◆ **DIRECTIONS FOR THIS TASK**
For the word "inset", give the number of lines in these entries that contain it, with nothing else.

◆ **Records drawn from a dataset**
++++++++++

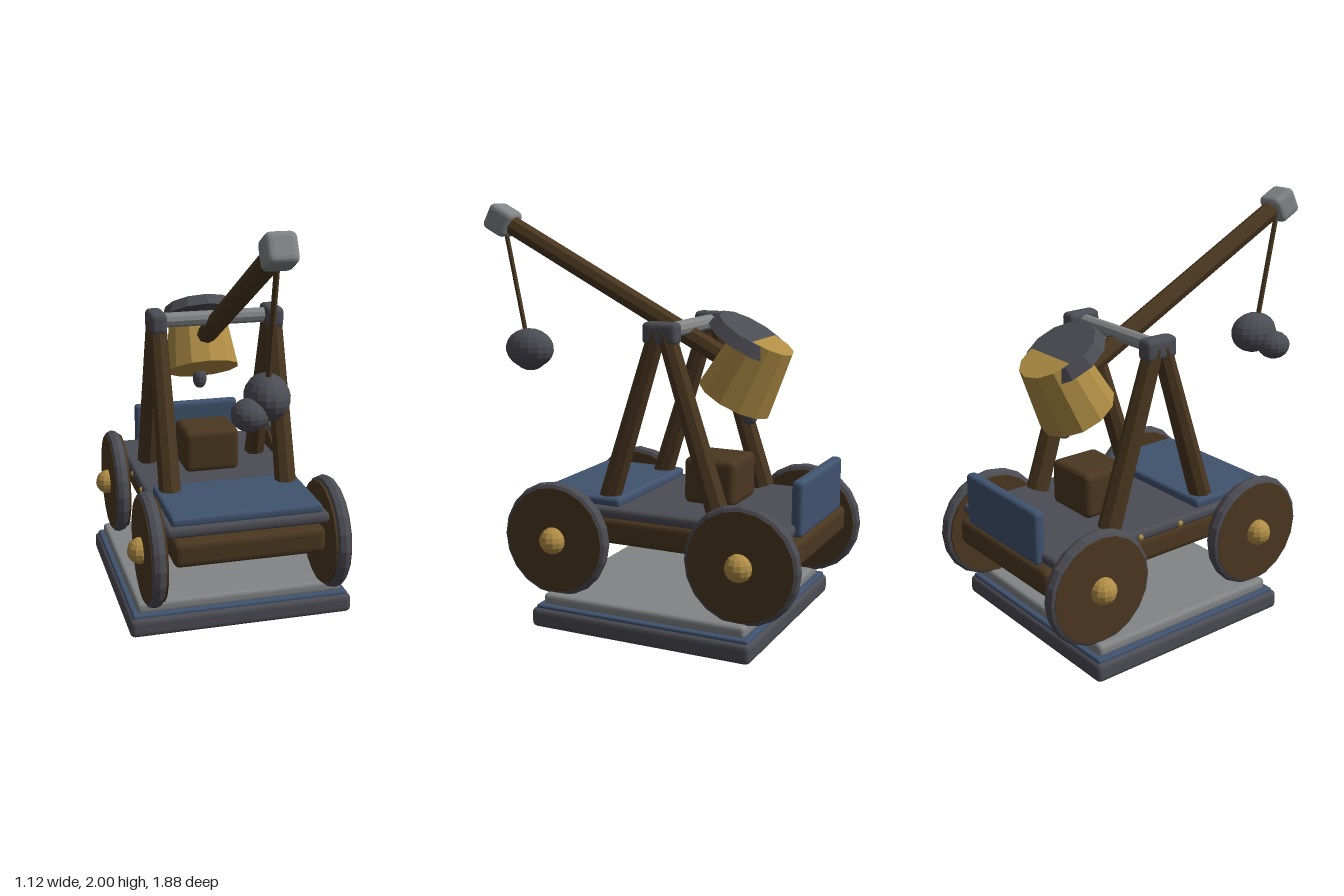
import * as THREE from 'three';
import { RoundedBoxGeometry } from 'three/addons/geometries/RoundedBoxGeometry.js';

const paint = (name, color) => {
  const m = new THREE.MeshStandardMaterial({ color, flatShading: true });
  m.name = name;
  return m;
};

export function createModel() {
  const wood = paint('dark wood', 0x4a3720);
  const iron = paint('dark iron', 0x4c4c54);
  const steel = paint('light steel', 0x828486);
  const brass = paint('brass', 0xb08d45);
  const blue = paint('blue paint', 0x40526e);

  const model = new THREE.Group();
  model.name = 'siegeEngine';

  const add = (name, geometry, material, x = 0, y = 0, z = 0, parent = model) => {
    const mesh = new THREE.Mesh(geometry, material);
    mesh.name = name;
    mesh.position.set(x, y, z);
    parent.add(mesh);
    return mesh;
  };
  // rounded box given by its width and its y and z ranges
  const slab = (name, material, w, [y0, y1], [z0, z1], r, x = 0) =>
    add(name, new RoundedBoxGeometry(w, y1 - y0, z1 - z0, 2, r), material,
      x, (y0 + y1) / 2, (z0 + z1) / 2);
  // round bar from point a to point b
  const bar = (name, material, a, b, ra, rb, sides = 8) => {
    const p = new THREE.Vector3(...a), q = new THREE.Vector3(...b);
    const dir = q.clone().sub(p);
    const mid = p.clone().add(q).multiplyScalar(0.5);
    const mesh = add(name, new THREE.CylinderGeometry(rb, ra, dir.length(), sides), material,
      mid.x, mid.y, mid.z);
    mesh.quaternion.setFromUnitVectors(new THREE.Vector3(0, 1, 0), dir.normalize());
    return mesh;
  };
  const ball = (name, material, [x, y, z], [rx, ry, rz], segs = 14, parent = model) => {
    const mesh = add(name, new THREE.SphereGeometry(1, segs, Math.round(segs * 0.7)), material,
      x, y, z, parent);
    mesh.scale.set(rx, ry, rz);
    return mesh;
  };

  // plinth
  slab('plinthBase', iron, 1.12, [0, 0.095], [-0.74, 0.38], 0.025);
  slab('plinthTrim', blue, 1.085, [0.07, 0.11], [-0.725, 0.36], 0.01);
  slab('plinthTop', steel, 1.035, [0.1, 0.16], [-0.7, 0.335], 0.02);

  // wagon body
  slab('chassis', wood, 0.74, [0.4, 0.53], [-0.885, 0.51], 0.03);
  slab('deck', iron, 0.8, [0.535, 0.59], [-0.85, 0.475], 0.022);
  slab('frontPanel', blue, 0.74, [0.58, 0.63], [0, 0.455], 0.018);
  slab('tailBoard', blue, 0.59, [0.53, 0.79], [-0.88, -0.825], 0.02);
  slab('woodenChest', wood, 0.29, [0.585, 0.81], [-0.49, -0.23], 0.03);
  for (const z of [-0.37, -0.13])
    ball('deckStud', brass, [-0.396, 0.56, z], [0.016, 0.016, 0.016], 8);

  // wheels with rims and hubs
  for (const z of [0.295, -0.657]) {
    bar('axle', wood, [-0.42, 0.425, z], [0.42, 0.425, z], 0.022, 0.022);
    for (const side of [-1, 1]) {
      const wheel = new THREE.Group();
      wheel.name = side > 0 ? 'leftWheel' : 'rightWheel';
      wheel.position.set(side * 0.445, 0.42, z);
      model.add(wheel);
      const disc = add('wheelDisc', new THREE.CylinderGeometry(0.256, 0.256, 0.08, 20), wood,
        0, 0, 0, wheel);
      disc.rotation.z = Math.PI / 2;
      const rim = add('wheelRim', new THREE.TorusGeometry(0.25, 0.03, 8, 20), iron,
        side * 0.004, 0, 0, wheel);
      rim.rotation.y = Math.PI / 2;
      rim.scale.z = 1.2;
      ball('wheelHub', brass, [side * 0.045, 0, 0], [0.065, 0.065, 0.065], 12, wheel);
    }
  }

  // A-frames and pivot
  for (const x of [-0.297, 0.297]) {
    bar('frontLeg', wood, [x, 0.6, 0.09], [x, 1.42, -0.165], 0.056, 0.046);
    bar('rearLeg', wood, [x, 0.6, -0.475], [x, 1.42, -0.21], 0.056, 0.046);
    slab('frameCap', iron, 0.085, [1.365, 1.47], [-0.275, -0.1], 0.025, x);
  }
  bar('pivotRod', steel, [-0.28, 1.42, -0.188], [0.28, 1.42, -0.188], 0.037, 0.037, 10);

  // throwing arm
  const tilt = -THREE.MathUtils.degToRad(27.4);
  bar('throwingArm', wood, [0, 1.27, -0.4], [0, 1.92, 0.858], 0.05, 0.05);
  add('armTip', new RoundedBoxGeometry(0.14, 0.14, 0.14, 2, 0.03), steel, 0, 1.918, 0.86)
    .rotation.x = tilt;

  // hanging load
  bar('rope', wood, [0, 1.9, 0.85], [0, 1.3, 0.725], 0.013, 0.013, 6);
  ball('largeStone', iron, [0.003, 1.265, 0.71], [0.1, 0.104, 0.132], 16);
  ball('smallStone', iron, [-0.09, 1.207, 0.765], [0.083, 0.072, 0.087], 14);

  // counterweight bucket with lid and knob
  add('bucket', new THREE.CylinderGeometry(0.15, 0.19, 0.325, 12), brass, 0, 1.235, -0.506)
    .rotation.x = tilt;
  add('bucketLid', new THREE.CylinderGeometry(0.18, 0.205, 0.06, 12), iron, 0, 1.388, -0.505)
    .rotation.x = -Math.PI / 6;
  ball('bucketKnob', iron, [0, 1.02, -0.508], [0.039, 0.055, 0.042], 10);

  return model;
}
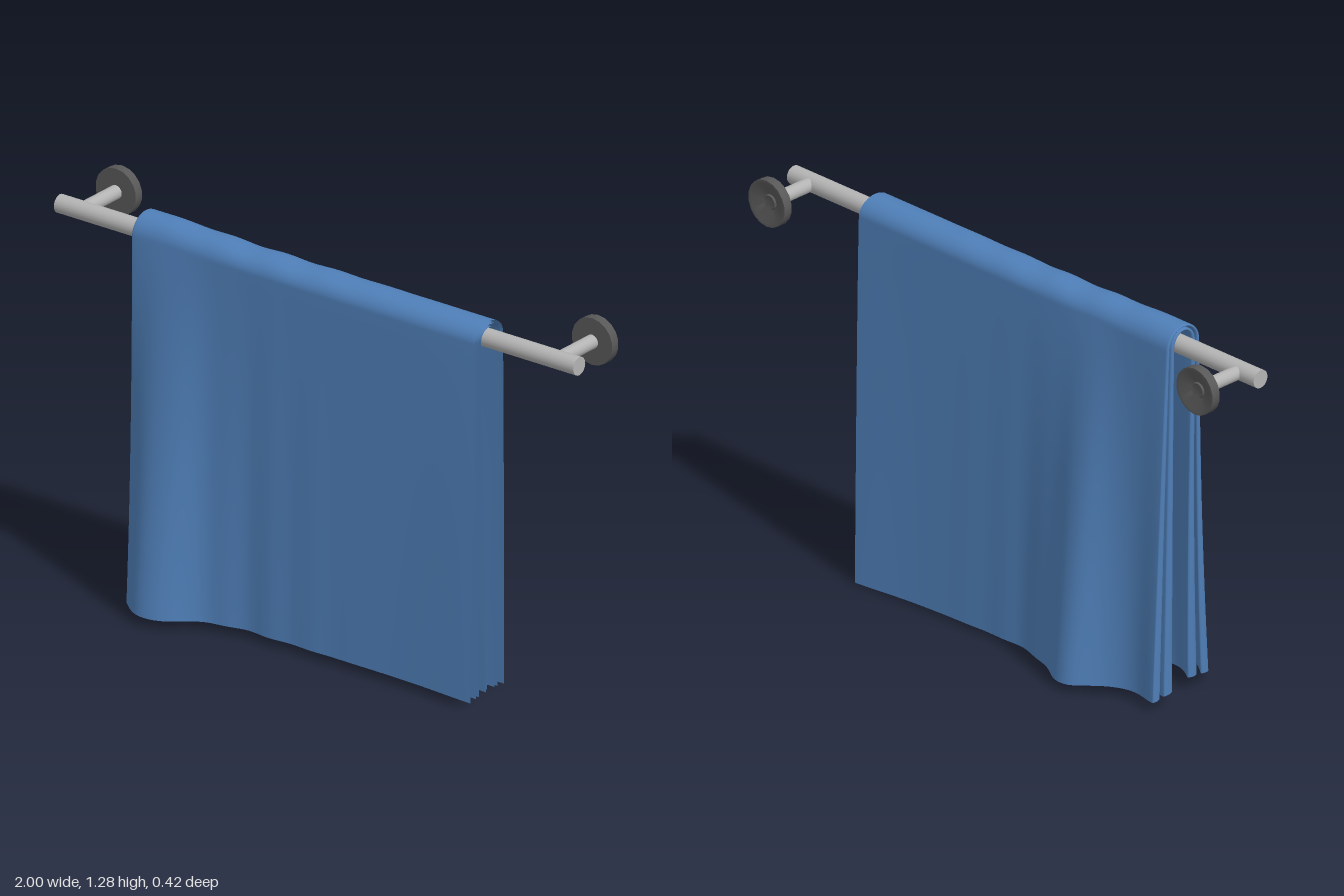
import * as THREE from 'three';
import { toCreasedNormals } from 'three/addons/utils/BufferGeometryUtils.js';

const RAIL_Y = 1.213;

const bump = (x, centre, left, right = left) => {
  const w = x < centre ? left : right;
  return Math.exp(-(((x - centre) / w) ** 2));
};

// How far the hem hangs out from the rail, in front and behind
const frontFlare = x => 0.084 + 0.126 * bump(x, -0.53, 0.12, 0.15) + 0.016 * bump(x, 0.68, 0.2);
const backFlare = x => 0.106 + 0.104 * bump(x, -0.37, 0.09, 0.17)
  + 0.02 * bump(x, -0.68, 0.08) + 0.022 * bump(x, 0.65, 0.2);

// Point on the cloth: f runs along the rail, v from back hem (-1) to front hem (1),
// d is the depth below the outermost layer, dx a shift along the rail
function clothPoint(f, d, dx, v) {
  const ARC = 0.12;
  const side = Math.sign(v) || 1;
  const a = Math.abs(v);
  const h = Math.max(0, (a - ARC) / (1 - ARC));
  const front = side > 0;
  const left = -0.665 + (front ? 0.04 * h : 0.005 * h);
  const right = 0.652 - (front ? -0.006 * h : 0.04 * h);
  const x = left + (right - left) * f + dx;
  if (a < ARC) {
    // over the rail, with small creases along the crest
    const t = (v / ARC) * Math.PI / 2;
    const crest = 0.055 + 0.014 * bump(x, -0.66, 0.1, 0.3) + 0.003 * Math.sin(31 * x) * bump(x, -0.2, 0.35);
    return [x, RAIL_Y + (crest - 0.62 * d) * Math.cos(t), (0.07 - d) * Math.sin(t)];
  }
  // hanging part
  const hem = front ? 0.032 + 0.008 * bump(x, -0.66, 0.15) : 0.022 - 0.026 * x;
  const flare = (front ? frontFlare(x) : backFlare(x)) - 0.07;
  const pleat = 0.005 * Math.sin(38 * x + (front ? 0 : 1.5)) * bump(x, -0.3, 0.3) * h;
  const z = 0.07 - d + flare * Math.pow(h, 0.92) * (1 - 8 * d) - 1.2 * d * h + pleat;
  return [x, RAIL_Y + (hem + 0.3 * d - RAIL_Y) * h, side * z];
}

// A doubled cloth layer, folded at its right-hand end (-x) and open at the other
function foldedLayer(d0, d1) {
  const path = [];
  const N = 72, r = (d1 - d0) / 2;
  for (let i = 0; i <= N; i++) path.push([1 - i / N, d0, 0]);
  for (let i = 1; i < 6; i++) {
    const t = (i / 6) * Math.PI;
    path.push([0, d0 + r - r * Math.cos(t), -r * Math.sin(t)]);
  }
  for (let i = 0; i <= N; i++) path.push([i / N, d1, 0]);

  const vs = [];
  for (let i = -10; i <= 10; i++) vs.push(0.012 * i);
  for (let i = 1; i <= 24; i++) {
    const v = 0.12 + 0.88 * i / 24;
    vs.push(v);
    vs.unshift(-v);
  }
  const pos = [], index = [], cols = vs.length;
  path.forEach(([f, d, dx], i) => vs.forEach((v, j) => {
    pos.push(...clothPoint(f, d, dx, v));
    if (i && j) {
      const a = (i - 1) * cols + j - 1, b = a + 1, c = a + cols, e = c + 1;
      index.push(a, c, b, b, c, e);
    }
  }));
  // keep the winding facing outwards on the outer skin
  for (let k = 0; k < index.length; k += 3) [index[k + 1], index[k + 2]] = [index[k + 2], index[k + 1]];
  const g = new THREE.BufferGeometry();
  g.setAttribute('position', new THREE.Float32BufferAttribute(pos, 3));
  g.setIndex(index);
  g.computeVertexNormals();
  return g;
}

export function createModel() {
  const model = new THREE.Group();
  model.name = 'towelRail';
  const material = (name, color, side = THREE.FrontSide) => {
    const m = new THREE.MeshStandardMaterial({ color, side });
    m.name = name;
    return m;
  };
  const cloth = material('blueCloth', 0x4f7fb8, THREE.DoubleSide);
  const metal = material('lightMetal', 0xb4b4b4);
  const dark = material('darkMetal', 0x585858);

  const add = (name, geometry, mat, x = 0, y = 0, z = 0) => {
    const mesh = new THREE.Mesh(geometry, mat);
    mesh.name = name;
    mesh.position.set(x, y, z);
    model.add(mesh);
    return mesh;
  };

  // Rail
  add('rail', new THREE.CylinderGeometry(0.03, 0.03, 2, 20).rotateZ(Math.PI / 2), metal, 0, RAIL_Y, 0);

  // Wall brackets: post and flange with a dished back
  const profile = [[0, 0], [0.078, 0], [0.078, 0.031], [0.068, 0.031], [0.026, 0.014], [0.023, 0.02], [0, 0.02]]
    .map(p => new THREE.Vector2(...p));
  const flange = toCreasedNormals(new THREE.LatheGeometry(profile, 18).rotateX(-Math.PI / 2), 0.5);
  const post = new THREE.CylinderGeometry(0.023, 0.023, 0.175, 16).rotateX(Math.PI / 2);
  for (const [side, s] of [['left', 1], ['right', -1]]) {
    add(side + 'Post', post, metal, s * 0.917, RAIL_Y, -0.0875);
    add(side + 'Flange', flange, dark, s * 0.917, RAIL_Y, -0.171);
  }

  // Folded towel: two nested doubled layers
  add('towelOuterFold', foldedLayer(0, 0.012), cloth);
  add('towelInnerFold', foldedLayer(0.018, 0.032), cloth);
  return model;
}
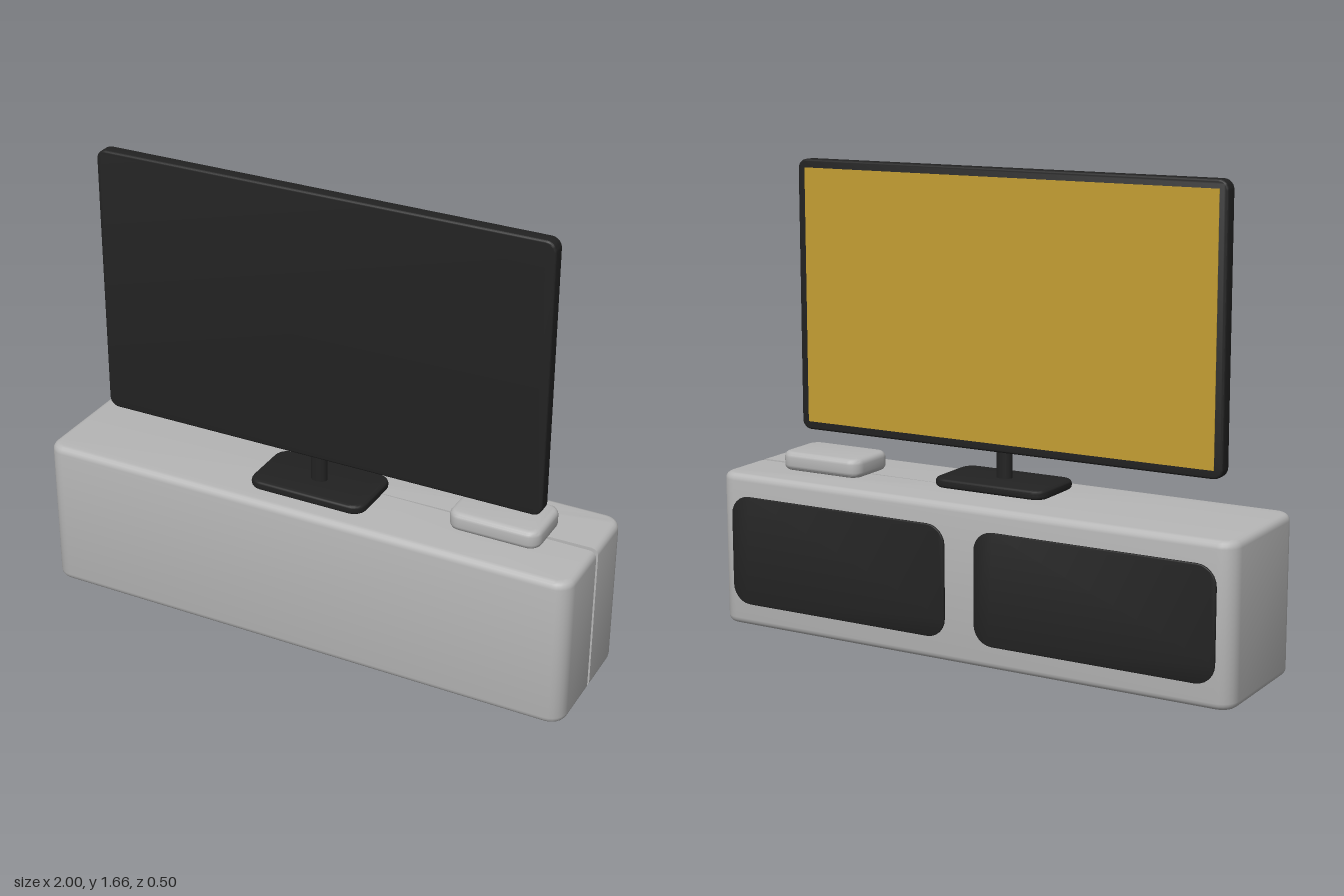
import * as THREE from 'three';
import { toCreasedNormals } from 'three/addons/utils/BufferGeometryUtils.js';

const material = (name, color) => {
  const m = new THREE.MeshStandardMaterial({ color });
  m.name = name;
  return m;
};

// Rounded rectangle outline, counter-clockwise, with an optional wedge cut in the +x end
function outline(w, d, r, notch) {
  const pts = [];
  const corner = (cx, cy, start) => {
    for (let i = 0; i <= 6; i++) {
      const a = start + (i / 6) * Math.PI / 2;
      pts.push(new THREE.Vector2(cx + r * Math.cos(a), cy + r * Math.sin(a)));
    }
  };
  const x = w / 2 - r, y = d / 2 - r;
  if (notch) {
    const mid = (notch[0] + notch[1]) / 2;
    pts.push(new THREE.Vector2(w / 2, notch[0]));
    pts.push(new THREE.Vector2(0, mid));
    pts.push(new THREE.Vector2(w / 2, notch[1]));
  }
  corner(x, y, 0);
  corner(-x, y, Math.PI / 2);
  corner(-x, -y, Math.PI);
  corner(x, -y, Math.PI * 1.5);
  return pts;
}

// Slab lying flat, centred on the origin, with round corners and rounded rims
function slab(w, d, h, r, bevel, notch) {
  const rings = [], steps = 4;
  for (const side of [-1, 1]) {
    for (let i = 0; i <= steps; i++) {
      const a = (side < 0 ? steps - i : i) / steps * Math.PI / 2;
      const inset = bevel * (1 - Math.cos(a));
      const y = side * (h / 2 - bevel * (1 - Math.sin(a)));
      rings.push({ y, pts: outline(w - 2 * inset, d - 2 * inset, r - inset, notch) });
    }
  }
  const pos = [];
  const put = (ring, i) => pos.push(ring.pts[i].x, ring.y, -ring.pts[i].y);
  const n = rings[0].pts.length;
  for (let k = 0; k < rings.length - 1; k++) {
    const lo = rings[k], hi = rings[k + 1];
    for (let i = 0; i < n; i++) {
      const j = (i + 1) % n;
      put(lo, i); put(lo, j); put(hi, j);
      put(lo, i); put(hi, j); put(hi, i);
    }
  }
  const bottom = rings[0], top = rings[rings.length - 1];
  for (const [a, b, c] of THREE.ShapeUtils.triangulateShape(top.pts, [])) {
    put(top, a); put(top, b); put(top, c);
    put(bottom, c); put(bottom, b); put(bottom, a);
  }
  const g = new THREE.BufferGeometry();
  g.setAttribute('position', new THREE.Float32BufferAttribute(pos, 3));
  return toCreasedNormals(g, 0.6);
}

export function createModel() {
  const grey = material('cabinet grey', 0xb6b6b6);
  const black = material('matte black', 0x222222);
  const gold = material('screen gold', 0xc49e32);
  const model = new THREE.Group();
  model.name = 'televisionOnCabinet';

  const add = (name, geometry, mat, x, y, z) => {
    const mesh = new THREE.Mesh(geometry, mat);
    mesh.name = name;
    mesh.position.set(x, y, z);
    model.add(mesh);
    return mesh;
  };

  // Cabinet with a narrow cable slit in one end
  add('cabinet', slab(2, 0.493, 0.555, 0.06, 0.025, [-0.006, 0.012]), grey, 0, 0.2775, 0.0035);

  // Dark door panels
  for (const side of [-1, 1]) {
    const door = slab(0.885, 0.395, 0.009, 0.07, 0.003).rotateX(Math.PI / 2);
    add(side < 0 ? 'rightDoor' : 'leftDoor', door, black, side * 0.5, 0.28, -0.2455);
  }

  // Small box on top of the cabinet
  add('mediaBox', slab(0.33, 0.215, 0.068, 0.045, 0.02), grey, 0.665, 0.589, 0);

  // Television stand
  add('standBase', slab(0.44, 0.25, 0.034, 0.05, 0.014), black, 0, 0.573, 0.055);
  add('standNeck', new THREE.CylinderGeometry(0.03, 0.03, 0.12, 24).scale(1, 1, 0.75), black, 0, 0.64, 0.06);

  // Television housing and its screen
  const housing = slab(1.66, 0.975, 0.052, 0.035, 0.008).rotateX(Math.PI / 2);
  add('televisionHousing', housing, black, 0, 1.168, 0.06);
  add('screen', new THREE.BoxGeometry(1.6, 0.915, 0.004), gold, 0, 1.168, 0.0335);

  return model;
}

++++++++++

◆ **ANSWER SPACE**
2